If that decline sounds too good to be true, well, it might be. Look closely at the CEA’s chart, and you might notice that it suggests the poverty rate was actually higher during the flush 1990s tech boom than during the economic bloodbath of the Great Recession, when joblessness spiked to highs not seen in decades. In other words, it tells us that Americans were better able to afford life’s necessities when 700,000 people were getting fired a month than during a period when America literally had more money than it knew what to do with. Now, that could be a testament to the power of the safety net, which expanded quickly amid the downturn. But it could also mean that the yardstick Meyer and Sullivan created doesn’t actually track the financial hardship families face all that well. Which is it? Thankfully, someone recently put that question to the test.

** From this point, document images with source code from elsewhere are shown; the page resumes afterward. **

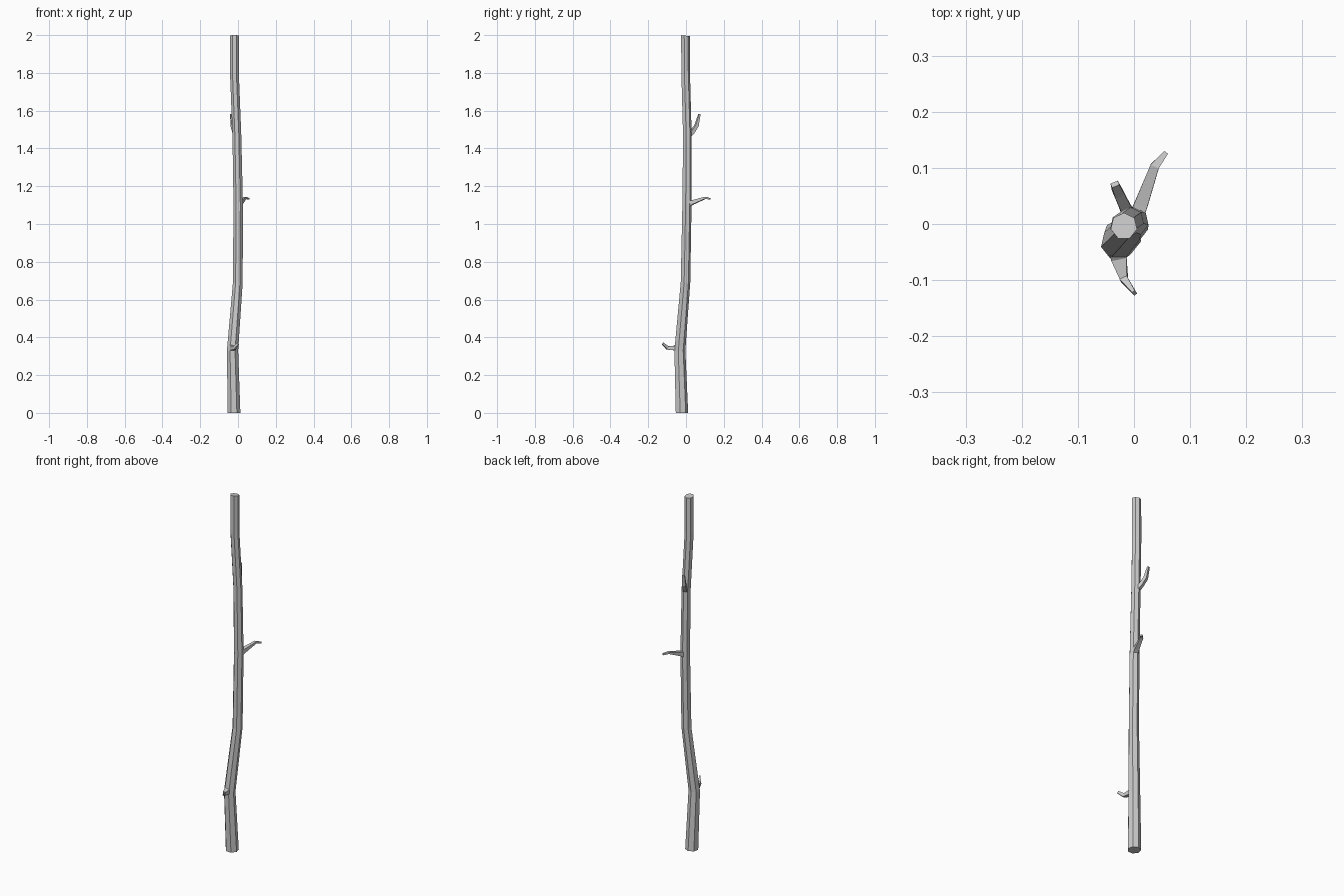
import bpy, bmesh, math
from mathutils import Vector

if "Cube" in bpy.data.objects:
    bpy.data.objects.remove(bpy.data.objects["Cube"])


def loft(name, rings):
    """Skin a list of equal-length vertex rings and cap both ends."""
    bm = bmesh.new()
    loops = [[bm.verts.new(p) for p in r] for r in rings]
    n = len(loops[0])
    for a, b in zip(loops, loops[1:]):
        for i in range(n):
            j = (i + 1) % n
            bm.faces.new((a[i], a[j], b[j], b[i]))
    bm.faces.new(loops[0][::-1])
    bm.faces.new(loops[-1])
    bmesh.ops.recalc_face_normals(bm, faces=bm.faces)
    mesh = bpy.data.meshes.new(name)
    bm.to_mesh(mesh)
    bm.free()
    ob = bpy.data.objects.new(name, mesh)
    bpy.context.collection.objects.link(ob)
    return ob


# Trunk: crooked seven-sided pole (x, y, z, radius)
trunk = [
    (-0.021, -0.023, 0.00, 0.0345),
    (-0.029, -0.034, 0.33, 0.0305),
    (-0.001, -0.004, 0.69, 0.0265),
    (0.001, 0.004, 1.11, 0.0255),
    (-0.006, 0.006, 1.47, 0.0240),
    (-0.019, -0.003, 1.80, 0.0240),
    (-0.018, -0.004, 1.997, 0.0240),
]
rings = []
for k, (x, y, z, r) in enumerate(trunk):
    tilt = -0.12 if k == len(trunk) - 1 else 0.0
    ring = []
    for i in range(7):
        a = math.radians(90) + math.tau * i / 7
        dy = r * math.sin(a)
        ring.append((x + r * math.cos(a), y + dy, z + tilt * dy))
    rings.append(ring)
loft("trunk", rings)


def twig(name, path):
    """Four-sided tapering stub; path rows are x, y, z, half width, half height."""
    pts = [Vector(p[:3]) for p in path]
    rings = []
    for k, p in enumerate(pts):
        t = (pts[min(k + 1, len(pts) - 1)] - pts[max(k - 1, 0)]).normalized()
        side = t.cross(Vector((0, 0, 1))).normalized()
        up = side.cross(t)
        w, h = path[k][3:]
        rings.append([p + side * w * a + up * h * b
                      for a, b in ((-1, -1), (1, -1), (1, 1), (-1, 1))])
    loft(name, rings)


# Broken twigs
twig("lower_twig", [(-0.029, -0.045, 0.350, 0.015, 0.015),
                    (-0.027, -0.062, 0.343, 0.014, 0.012),
                    (-0.018, -0.098, 0.344, 0.007, 0.009),
                    (0.001, -0.123, 0.367, 0.003, 0.006)])
twig("middle_twig", [(0.006, 0.018, 1.108, 0.013, 0.014),
                     (0.013, 0.036, 1.115, 0.012, 0.011),
                     (0.037, 0.103, 1.139, 0.008, 0.005),
                     (0.057, 0.127, 1.133, 0.004, 0.004)])
twig("upper_twig", [(-0.010, 0.018, 1.474, 0.011, 0.012),
                    (-0.017, 0.033, 1.487, 0.010, 0.010),
                    (-0.028, 0.056, 1.521, 0.009, 0.009),
                    (-0.034, 0.071, 1.582, 0.007, 0.004)])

In a recently updated working paper, Luke Shaefer and Joshua Rivera of the University of Michigan looked at how well Meyer and Sullivan’s consumption-based poverty measure tracks other, more direct signs that families are facing economic adversity, including the share of Americans reporting they’ve had trouble paying for food, utility bills, rent, or medical care. It turns out the official poverty rate and the SPM produced by the Census Bureau have mirrored these things fairly well in recent years. The consumption-based rate poverty rate that the White House prefers has not; it shows that poverty was supposedly in decline, even as more households claimed to be having difficulty covering the cost of meals or shelter.
Why is the consumption data painting such an unrealistically rosy picture? One issue could be that a lot of Americans are financing their spending with debt—whether it be a payday loan or a second mortgage that they can’t really afford to pay off. If so, consumption habits may hide the terrible distress some families face. Measuring impoverishment via consumption could obscure Americans’ financial burdens in other ways, too. Nobody would call paying more than you can afford in rent a sign of financial health, for instance. But doing so could push a household above the consumption-poverty line.

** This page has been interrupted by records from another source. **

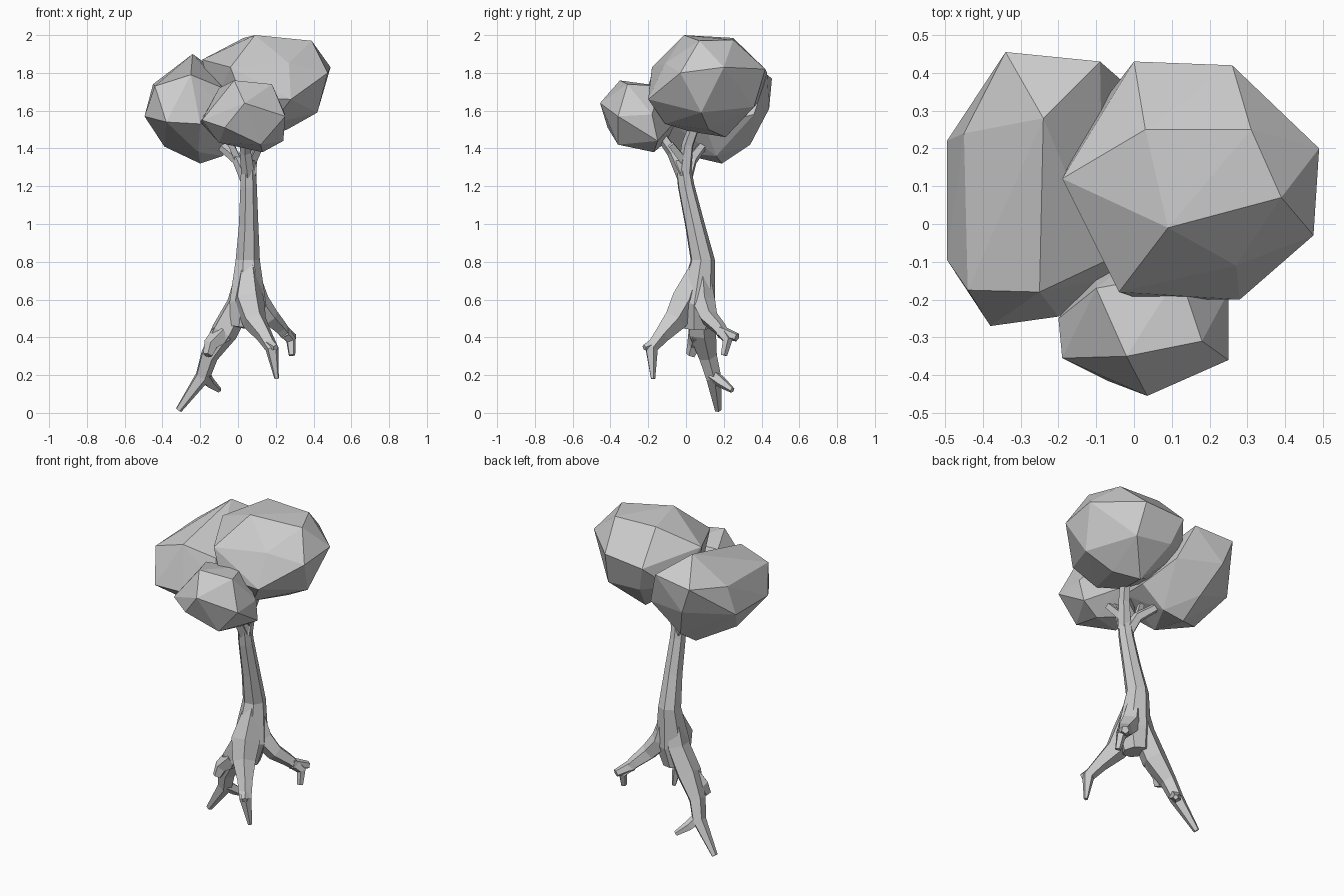
import bpy, bmesh
from math import cos, sin, tau
from mathutils import Vector


def finish(bm, name):
    bmesh.ops.recalc_face_normals(bm, faces=bm.faces)
    mesh = bpy.data.meshes.new(name)
    bm.to_mesh(mesh)
    bm.free()
    ob = bpy.data.objects.new(name, mesh)
    bpy.context.collection.objects.link(ob)
    return ob


def limb(name, path, sides=5):
    """Faceted tapering tube through (x, y, z, radius) stations."""
    bm = bmesh.new()
    pts = [Vector(p[:3]) for p in path]
    rings, prev, side = [], None, None
    for i, p in enumerate(pts):
        d = (pts[min(i + 1, len(pts) - 1)] - pts[max(i - 1, 0)]).normalized()
        if side is None:
            side = d.orthogonal().normalized()
        else:
            side = prev.rotation_difference(d) @ side
        prev, up = d, d.cross(side)
        r = path[i][3]
        rings.append([bm.verts.new(p + r * (cos(tau * k / sides) * side + sin(tau * k / sides) * up))
                      for k in range(sides)])
    for a, b in zip(rings, rings[1:]):
        for k in range(sides):
            n = (k + 1) % sides
            bm.faces.new((a[k], a[n], b[n], b[k]))
    bm.faces.new(rings[0])
    bm.faces.new(rings[-1])
    return finish(bm, name)


def clump(name, corners):
    """Faceted foliage mass: the convex hull of its main corners."""
    bm = bmesh.new()
    for c in corners:
        bm.verts.new(c)
    bmesh.ops.convex_hull(bm, input=bm.verts)
    bmesh.ops.delete(bm, geom=[v for v in bm.verts if not v.link_faces], context='VERTS')
    return finish(bm, name)


# Trunk with flared foot
limb("trunk", [(0.03, 0.05, 0.45, 0.075), (0.05, 0.055, 0.58, 0.1), (0.05, 0.087, 0.81, 0.066),
               (0.055, 0.045, 1.0, 0.053), (0.055, 0.0, 1.2, 0.045), (0.055, -0.02, 1.34, 0.04)], 7)

# Roots
limb("left_root", [(0.03, 0.08, 0.76, 0.04), (0.005, 0.08, 0.58, 0.07), (-0.075, 0.085, 0.43, 0.075),
                   (-0.155, 0.115, 0.3, 0.05), (-0.19, 0.145, 0.19, 0.042), (-0.315, 0.17, 0.015, 0.018)])
limb("left_root_fork", [(-0.18, 0.14, 0.2, 0.035), (-0.15, 0.19, 0.16, 0.03), (-0.1, 0.245, 0.12, 0.015)])
limb("left_root_stub", [(-0.08, 0.07, 0.42, 0.06), (-0.145, 0.045, 0.36, 0.04), (-0.16, 0.025, 0.305, 0.026)])
limb("front_root", [(0.055, 0.065, 0.78, 0.045), (0.055, 0.0, 0.6, 0.085), (0.085, -0.06, 0.49, 0.067),
                    (0.14, -0.13, 0.41, 0.045), (0.18, -0.185, 0.34, 0.036), (0.205, -0.175, 0.18, 0.012)])
limb("front_root_stub", [(0.16, -0.16, 0.37, 0.035), (0.2, -0.22, 0.345, 0.017)])
limb("back_root", [(0.06, 0.08, 0.76, 0.045), (0.1, 0.09, 0.59, 0.065), (0.17, 0.12, 0.505, 0.05),
                   (0.225, 0.175, 0.45, 0.038), (0.28, 0.22, 0.385, 0.028), (0.285, 0.2, 0.305, 0.018)])
limb("back_root_fork", [(0.24, 0.18, 0.43, 0.036), (0.29, 0.27, 0.4, 0.023)])

# Branches into the foliage
limb("right_branch", [(0.06, -0.01, 1.26, 0.04), (0.08, 0.01, 1.42, 0.033), (0.11, 0.06, 1.56, 0.03)])
limb("front_branch", [(0.055, -0.015, 1.26, 0.038), (0.04, -0.07, 1.38, 0.032), (0.04, -0.14, 1.48, 0.028)])
limb("left_branch", [(0.045, 0.0, 1.24, 0.036), (0.0, 0.03, 1.34, 0.032), (-0.11, 0.1, 1.43, 0.024)])
limb("left_branch_fork", [(0.0, 0.03, 1.34, 0.024), (-0.05, 0.0, 1.45, 0.02)], 4)
limb("right_branch_fork", [(0.07, 0.0, 1.32, 0.028), (0.12, -0.08, 1.42, 0.022)], 4)

# Foliage
clump("right_foliage", [
    (0.09, -0.01, 2.0), (0.39, 0.07, 1.97), (0.31, 0.25, 1.975), (0.03, 0.25, 1.985),
    (-0.19, 0.12, 1.87), (-0.04, -0.18, 1.83), (0.27, -0.11, 1.85), (0.28, -0.2, 1.66),
    (0.02, -0.2, 1.67), (0.49, 0.2, 1.83), (0.475, -0.03, 1.8), (0.42, 0.08, 1.59),
    (0.26, 0.42, 1.82), (0.0, 0.43, 1.80), (0.28, 0.36, 1.62), (0.05, 0.38, 1.64),
    (0.18, -0.11, 1.53), (0.1, 0.02, 1.49), (0.26, 0.12, 1.5), (0.13, 0.21, 1.46),
    (-0.13, 0.06, 1.63), (-0.1, 0.3, 1.67)])
clump("left_foliage", [
    (-0.24, 0.28, 1.9), (-0.25, -0.18, 1.79), (-0.44, -0.175, 1.73), (-0.45, 0.24, 1.74),
    (-0.495, 0.22, 1.57), (-0.495, -0.095, 1.57), (-0.38, -0.27, 1.54), (-0.2, -0.245, 1.53),
    (-0.08, -0.1, 1.72), (-0.05, -0.14, 1.58), (-0.34, 0.455, 1.77), (-0.09, 0.43, 1.79),
    (-0.01, 0.36, 1.58), (-0.28, 0.44, 1.61), (-0.39, 0.06, 1.41), (-0.2, 0.19, 1.32),
    (-0.08, 0.16, 1.36), (-0.2, 0.34, 1.42), (-0.21, -0.07, 1.38), (0.02, 0.1, 1.52)])
clump("front_foliage", [
    (-0.02, -0.35, 1.76), (0.18, -0.31, 1.74), (-0.1, -0.17, 1.72), (0.12, -0.13, 1.73),
    (0.035, -0.455, 1.64), (-0.19, -0.355, 1.55), (-0.2, -0.25, 1.54), (0.25, -0.36, 1.57),
    (0.25, -0.18, 1.58), (-0.07, -0.415, 1.51), (0.12, -0.36, 1.42), (0.13, -0.17, 1.38),
    (-0.1, -0.28, 1.43), (0.24, -0.15, 1.44), (-0.1, -0.1, 1.44), (0.05, -0.05, 1.55)])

A more technical but nonetheless important problem may have to do with how Sullivan and Meyer adjust their poverty line for inflation each year. They think the cost of living in America is rising much more slowly than the official Consumer Price Index suggests and tweak their numbers accordingly. This makes household spending look as if it’s growing much faster by comparison, and pushes a lot of families above the poverty line.1 Or, to put that in English, one could argue they’ve made America’s problem with need disappear by getting creative with inflation accounting.
Long story short, the measure of poverty the White House has chosen to embrace almost certainly understates the extent of real material need in this country. If you look at more realistic studies of how poverty has evolved over time, they suggest that America has made great progress since the 1960s but also has a long way to go before everyone actually has economic security. The welfare state has worked, but not well enough.

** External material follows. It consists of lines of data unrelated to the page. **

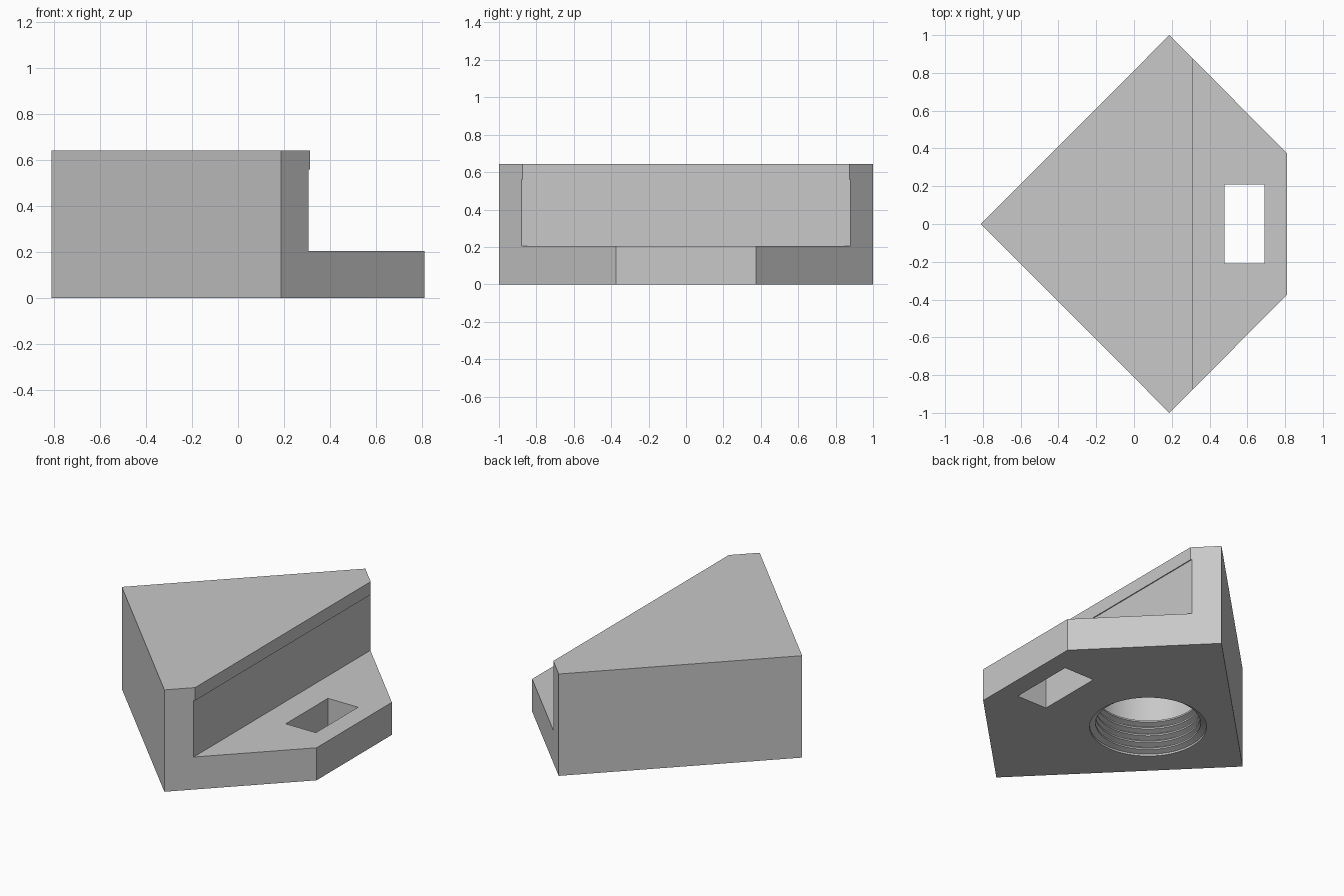
import bpy, bmesh, math

cube = bpy.data.objects.get("Cube")
if cube:
    bpy.data.objects.remove(cube, do_unlink=True)

grey = bpy.data.materials.new("light_grey")
grey.use_nodes = True
color = (0.58, 0.58, 0.58, 1)
grey.diffuse_color = color
grey.node_tree.nodes["Principled BSDF"].inputs["Base Color"].default_value = color


def make_object(name, bm):
    bmesh.ops.recalc_face_normals(bm, faces=bm.faces)
    mesh = bpy.data.meshes.new(name)
    bm.to_mesh(mesh)
    bm.free()
    mesh.materials.append(grey)
    obj = bpy.data.objects.new(name, mesh)
    bpy.context.collection.objects.link(obj)
    return obj


def prism(name, points, direction):
    """Extrude a flat outline along a direction."""
    bm = bmesh.new()
    face = bm.faces.new([bm.verts.new(p) for p in points])
    extruded = bmesh.ops.extrude_face_region(bm, geom=[face])["geom"]
    moved = [v for v in extruded if isinstance(v, bmesh.types.BMVert)]
    bmesh.ops.translate(bm, verts=moved, vec=direction)
    return make_object(name, bm)


def lathe(name, profile, center_x, sides=64):
    """Closed solid from (radius, height) rings with flat caps."""
    bm = bmesh.new()
    rings = []
    for r, z in profile:
        angles = [2 * math.pi * i / sides for i in range(sides)]
        rings.append([bm.verts.new((center_x + r * math.cos(a), r * math.sin(a), z))
                      for a in angles])
    for low, high in zip(rings, rings[1:]):
        for i in range(sides):
            j = (i + 1) % sides
            bm.faces.new((low[i], low[j], high[j], high[i]))
    bm.faces.new(rings[0])
    bm.faces.new(rings[-1])
    return make_object(name, bm)


def cut(target, tool, operation):
    tool.hide_render = True
    mod = target.modifiers.new(tool.name, "BOOLEAN")
    mod.operation = operation
    mod.solver = "EXACT"
    mod.object = tool
    bpy.context.view_layer.objects.active = target
    bpy.ops.object.modifier_apply(modifier=mod.name)
    bpy.data.objects.remove(tool, do_unlink=True)


# Stepped side profile with a thin lip at the top of the step
step = [(-1, 0), (1, 0), (1, 0.205), (0.307, 0.205), (0.307, 0.56),
        (0.313, 0.56), (0.313, 0.642), (-1, 0.642)]
block = prism("corner_block", [(x, -1.2, z) for x, z in step], (0, 2.4, 0))

# Diamond plan with one corner cut off
plan = [(-0.81, 0), (0.187, -1), (0.81, -0.375), (0.81, 0.375), (0.187, 1)]
cut(block, prism("plan_cutter", [(x, y, -0.2) for x, y in plan], (0, 0, 1.2)), "INTERSECT")

# Rectangular slot through the low shelf
slot = [(0.48, -0.21), (0.69, -0.21), (0.69, 0.21), (0.48, 0.21)]
cut(block, prism("slot_cutter", [(x, y, -0.1) for x, y in slot], (0, 0, 0.5)), "DIFFERENCE")

# Threaded blind hole in the underside
root, crest, pitch = 0.334, 0.3, 0.045
thread = [(root, -0.05)]
for i in range(5):
    z = i * pitch
    thread += [(root, z + 0.012), (crest, z + 0.024), (crest, z + 0.034), (root, z + pitch)]
thread.append((root, 0.45))
cut(block, lathe("thread_cutter", thread, -0.105), "DIFFERENCE")

# Smooth the bore, keep every real edge sharp
bpy.ops.object.select_all(action="DESELECT")
block.select_set(True)
bpy.context.view_layer.objects.active = block
bpy.ops.object.shade_smooth_by_angle(angle=math.radians(20))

On the bright side, this could all be considered sign of progress. Republicans in power used to argue that we’d failed to put any kind of dent in material poverty. Now they’re overstating our success at doing so. Even officials in the Trump administration can admit that the safety net does some good. Now if only they’d stop trying to demolish it.
1 For the 10 people reading this article who care about arguments over inflation adjustments, they use the CPI-RS, then subtract 0.8 percentage points each year.
Correction, July 18, 2018: The caption on this post originally misspelled Kevin Hassett’s last name.